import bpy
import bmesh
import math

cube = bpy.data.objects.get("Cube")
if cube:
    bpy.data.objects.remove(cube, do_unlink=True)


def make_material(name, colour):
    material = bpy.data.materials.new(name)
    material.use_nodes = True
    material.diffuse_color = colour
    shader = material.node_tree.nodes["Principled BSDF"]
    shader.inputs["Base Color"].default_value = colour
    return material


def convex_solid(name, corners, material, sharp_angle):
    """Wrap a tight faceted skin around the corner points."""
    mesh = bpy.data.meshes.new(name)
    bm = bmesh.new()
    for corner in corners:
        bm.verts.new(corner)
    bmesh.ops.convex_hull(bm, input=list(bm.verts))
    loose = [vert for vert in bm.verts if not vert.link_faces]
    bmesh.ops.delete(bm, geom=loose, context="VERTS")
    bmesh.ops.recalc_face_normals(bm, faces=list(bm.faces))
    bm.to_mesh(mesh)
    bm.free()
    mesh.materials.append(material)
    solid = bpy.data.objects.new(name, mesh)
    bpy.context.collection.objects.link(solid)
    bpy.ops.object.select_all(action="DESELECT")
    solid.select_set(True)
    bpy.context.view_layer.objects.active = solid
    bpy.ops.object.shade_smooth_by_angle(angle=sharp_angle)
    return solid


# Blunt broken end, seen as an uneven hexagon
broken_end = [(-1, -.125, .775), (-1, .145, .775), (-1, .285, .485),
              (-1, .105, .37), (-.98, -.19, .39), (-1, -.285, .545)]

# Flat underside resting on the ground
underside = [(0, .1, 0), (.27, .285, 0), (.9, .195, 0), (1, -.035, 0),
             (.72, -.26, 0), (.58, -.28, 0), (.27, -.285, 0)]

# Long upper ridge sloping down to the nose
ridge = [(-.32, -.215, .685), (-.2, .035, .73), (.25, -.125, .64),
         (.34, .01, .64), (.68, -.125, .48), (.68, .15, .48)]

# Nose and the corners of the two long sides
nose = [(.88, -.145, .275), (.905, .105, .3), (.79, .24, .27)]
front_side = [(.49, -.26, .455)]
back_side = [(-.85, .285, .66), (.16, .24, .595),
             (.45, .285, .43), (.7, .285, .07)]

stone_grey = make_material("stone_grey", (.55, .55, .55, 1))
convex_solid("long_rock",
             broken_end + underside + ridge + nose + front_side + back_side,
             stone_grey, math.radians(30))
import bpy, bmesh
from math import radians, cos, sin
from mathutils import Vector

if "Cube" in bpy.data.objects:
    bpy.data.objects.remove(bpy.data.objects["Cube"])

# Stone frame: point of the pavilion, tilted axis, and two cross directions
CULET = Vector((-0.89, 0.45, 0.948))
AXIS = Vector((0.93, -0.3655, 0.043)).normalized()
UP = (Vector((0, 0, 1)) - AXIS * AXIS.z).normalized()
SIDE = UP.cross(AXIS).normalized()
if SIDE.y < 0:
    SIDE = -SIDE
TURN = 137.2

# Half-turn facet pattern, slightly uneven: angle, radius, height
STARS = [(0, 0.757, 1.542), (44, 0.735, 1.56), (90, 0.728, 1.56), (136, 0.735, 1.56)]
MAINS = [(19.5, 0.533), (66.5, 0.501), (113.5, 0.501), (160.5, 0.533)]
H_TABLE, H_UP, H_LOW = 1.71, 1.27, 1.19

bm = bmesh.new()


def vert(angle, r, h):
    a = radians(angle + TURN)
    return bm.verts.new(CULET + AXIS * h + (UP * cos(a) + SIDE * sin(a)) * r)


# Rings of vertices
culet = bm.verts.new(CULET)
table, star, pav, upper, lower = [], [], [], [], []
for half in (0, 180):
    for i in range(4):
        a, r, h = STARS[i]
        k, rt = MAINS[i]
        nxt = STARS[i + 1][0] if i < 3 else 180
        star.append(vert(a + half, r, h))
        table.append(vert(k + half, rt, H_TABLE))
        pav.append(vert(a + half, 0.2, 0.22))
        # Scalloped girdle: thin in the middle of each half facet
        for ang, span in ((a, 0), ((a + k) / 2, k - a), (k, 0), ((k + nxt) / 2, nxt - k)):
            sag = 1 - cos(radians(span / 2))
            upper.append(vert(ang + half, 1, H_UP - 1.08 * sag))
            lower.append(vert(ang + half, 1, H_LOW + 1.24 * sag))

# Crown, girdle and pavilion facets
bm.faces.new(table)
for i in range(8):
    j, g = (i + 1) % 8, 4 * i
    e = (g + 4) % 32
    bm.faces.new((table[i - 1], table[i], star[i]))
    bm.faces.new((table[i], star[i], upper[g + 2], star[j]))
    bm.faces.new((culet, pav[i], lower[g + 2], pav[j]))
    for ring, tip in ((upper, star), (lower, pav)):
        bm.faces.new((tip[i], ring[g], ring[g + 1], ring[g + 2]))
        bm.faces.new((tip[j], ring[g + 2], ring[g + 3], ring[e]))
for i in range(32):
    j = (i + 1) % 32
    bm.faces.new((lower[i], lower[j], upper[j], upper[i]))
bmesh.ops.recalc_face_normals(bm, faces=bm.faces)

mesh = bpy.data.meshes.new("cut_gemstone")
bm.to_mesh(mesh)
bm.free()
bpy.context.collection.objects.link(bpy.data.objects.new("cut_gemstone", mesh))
= = =
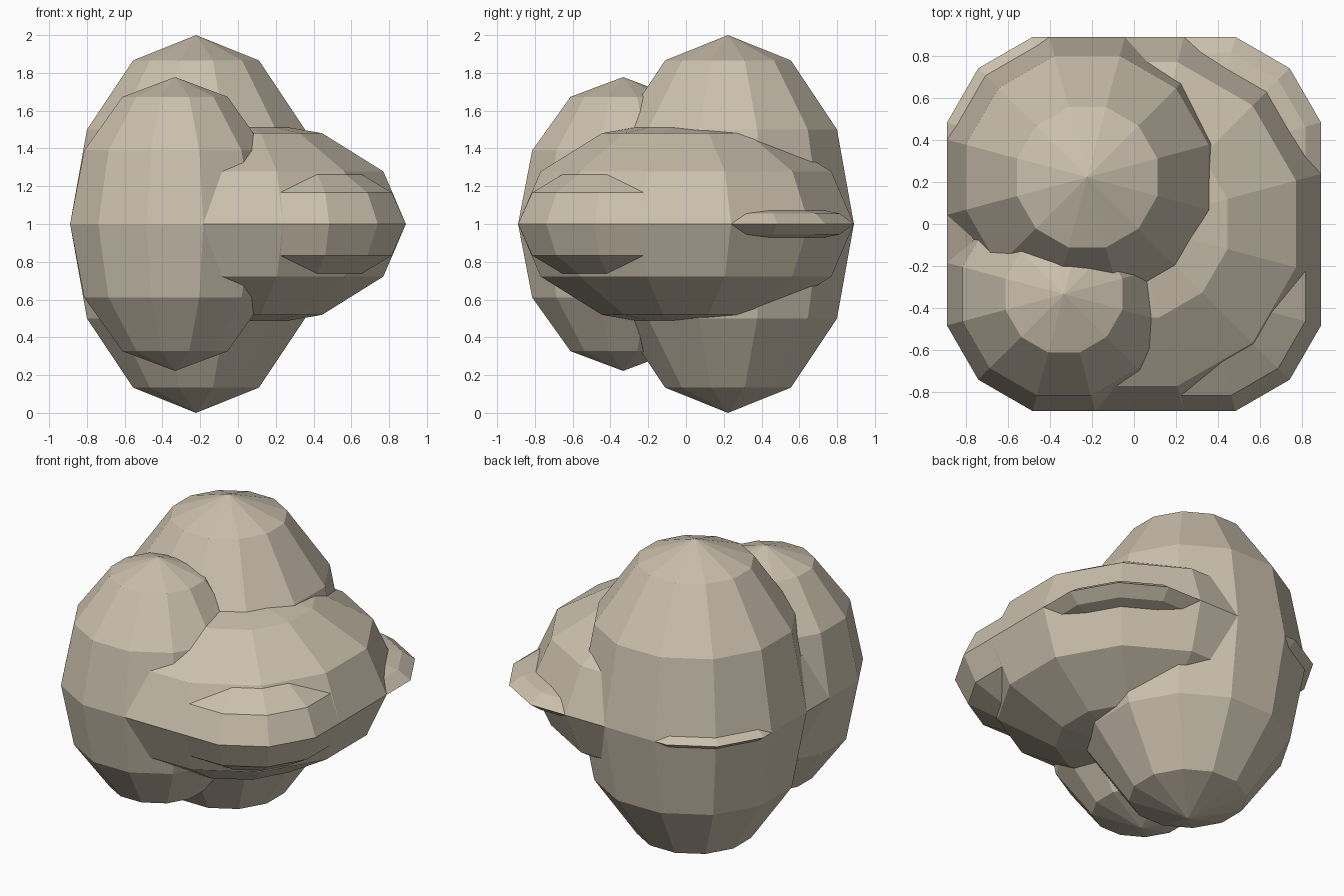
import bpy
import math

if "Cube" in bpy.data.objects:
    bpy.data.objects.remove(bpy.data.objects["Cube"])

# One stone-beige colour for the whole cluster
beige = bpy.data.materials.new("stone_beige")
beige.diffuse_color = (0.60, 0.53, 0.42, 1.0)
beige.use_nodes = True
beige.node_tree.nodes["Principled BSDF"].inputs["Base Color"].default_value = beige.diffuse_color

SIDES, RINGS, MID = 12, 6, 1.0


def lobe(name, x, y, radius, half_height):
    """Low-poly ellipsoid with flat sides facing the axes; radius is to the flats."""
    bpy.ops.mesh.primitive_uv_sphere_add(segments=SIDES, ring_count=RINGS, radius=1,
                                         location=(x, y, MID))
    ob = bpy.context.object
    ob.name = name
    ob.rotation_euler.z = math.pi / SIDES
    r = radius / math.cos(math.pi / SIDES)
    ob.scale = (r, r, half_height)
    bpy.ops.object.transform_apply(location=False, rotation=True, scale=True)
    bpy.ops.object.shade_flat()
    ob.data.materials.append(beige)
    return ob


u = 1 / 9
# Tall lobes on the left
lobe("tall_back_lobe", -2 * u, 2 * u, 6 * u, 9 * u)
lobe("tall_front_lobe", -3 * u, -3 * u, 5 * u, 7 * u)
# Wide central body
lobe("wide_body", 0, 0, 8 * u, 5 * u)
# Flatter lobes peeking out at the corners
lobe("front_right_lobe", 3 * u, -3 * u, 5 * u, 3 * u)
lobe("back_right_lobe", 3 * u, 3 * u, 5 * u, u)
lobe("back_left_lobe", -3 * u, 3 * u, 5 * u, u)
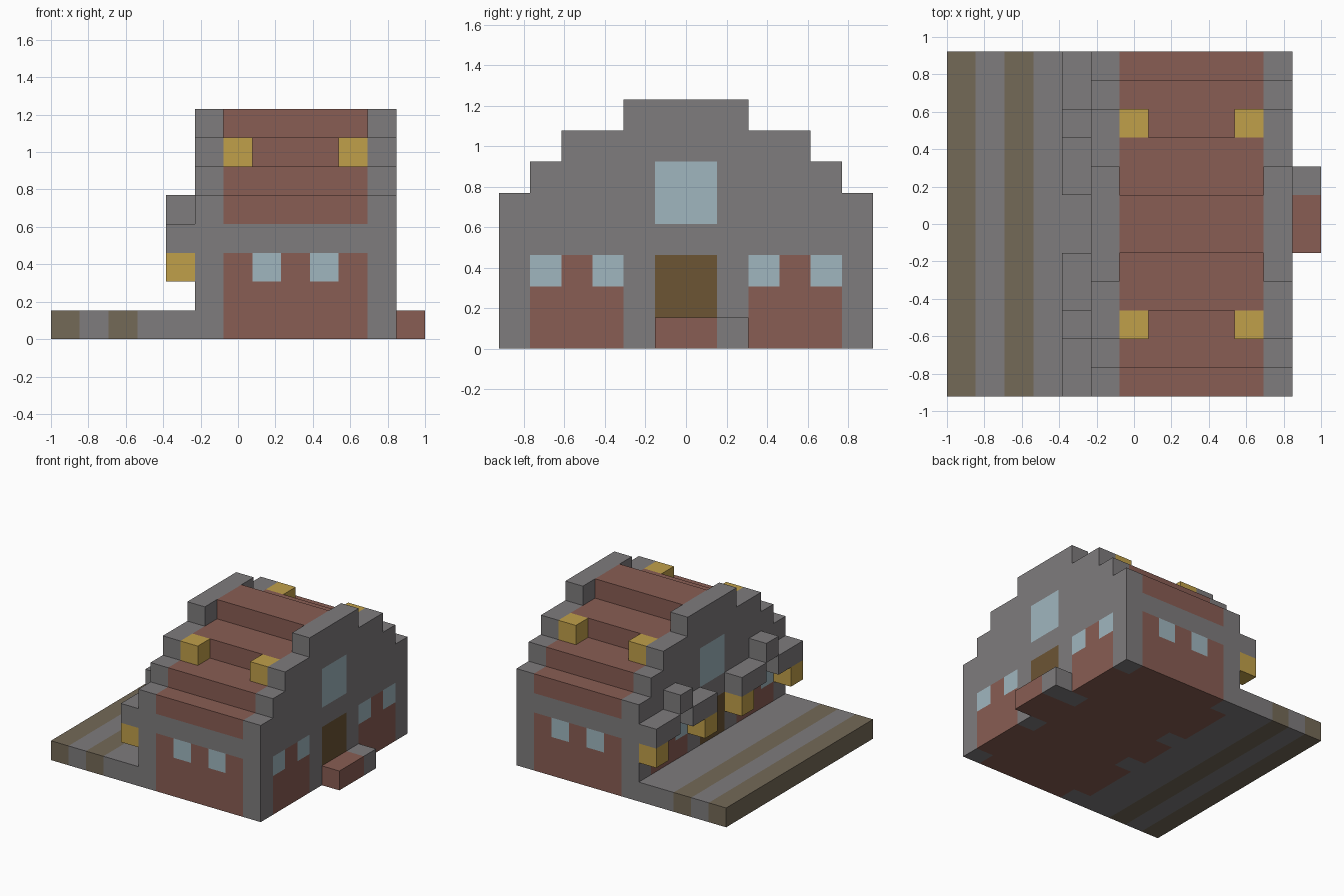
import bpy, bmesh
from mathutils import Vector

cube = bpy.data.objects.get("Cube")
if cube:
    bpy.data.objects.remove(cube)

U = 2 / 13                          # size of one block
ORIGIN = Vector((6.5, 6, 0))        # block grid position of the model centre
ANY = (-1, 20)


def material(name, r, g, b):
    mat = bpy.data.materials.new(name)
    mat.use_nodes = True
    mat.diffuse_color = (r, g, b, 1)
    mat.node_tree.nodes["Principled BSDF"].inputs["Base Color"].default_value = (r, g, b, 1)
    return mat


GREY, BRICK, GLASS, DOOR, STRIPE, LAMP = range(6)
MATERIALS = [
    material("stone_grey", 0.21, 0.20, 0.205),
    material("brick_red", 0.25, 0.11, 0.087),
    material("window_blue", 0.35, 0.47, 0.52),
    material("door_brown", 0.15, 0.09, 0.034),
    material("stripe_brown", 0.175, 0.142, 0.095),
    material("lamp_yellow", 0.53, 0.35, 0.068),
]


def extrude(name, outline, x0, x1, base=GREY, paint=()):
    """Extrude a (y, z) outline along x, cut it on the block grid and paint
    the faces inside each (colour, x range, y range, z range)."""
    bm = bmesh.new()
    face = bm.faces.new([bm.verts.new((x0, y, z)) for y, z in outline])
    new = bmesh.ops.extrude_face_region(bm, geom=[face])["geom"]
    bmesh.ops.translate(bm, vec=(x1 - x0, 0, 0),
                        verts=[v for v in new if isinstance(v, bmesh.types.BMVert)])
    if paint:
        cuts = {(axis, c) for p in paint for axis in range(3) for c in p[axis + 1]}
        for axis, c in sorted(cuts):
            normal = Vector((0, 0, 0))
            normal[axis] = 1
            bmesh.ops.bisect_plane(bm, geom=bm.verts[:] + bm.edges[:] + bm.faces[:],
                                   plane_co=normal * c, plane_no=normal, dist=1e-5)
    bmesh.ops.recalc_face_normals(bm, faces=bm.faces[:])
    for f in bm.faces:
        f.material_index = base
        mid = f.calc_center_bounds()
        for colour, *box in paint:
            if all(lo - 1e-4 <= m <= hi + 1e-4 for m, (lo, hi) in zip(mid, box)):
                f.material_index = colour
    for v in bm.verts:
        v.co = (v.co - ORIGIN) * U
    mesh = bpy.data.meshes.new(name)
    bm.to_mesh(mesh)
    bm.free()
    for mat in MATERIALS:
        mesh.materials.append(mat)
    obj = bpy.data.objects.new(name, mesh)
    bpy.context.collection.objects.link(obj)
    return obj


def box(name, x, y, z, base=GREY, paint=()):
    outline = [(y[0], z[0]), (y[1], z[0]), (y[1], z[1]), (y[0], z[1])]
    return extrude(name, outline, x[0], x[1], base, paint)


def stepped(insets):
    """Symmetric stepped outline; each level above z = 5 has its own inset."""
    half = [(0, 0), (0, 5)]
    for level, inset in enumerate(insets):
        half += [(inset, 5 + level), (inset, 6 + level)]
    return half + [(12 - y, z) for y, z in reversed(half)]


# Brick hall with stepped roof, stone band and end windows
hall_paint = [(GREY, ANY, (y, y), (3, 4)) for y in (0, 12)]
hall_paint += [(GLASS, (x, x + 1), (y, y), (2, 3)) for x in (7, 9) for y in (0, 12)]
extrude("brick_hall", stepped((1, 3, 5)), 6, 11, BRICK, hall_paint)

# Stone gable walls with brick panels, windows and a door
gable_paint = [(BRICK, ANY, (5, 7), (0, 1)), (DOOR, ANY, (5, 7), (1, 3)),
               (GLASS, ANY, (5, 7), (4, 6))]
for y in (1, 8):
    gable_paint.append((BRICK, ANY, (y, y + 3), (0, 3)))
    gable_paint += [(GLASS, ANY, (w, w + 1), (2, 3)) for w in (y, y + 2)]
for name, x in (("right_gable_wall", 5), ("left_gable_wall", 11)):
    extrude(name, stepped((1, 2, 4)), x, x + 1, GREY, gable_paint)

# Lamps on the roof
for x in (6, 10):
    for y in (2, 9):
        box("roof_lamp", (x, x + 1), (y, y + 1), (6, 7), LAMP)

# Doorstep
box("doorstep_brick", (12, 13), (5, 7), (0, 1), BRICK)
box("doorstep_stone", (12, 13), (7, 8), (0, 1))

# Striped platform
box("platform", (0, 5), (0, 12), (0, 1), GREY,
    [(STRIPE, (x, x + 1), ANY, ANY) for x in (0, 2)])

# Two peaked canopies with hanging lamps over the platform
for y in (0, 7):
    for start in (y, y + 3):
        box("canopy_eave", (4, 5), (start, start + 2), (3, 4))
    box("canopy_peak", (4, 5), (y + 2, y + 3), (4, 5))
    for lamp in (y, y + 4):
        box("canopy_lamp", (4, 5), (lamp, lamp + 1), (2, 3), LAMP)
= = =
** EXERCISE DIRECTIONS **
Start with the line above that contains "(136, 0.735, 1.56)]" and stop after the line that contains "pav.append(vert(a + half, 0.2, 0.22))". Output those lines exactly, and only those.

** SOLUTION **
STARS = [(0, 0.757, 1.542), (44, 0.735, 1.56), (90, 0.728, 1.56), (136, 0.735, 1.56)]
MAINS = [(19.5, 0.533), (66.5, 0.501), (113.5, 0.501), (160.5, 0.533)]
H_TABLE, H_UP, H_LOW = 1.71, 1.27, 1.19

bm = bmesh.new()


def vert(angle, r, h):
    a = radians(angle + TURN)
    return bm.verts.new(CULET + AXIS * h + (UP * cos(a) + SIDE * sin(a)) * r)


# Rings of vertices
culet = bm.verts.new(CULET)
table, star, pav, upper, lower = [], [], [], [], []
for half in (0, 180):
    for i in range(4):
        a, r, h = STARS[i]
        k, rt = MAINS[i]
        nxt = STARS[i + 1][0] if i < 3 else 180
        star.append(vert(a + half, r, h))
        table.append(vert(k + half, rt, H_TABLE))
        pav.append(vert(a + half, 0.2, 0.22))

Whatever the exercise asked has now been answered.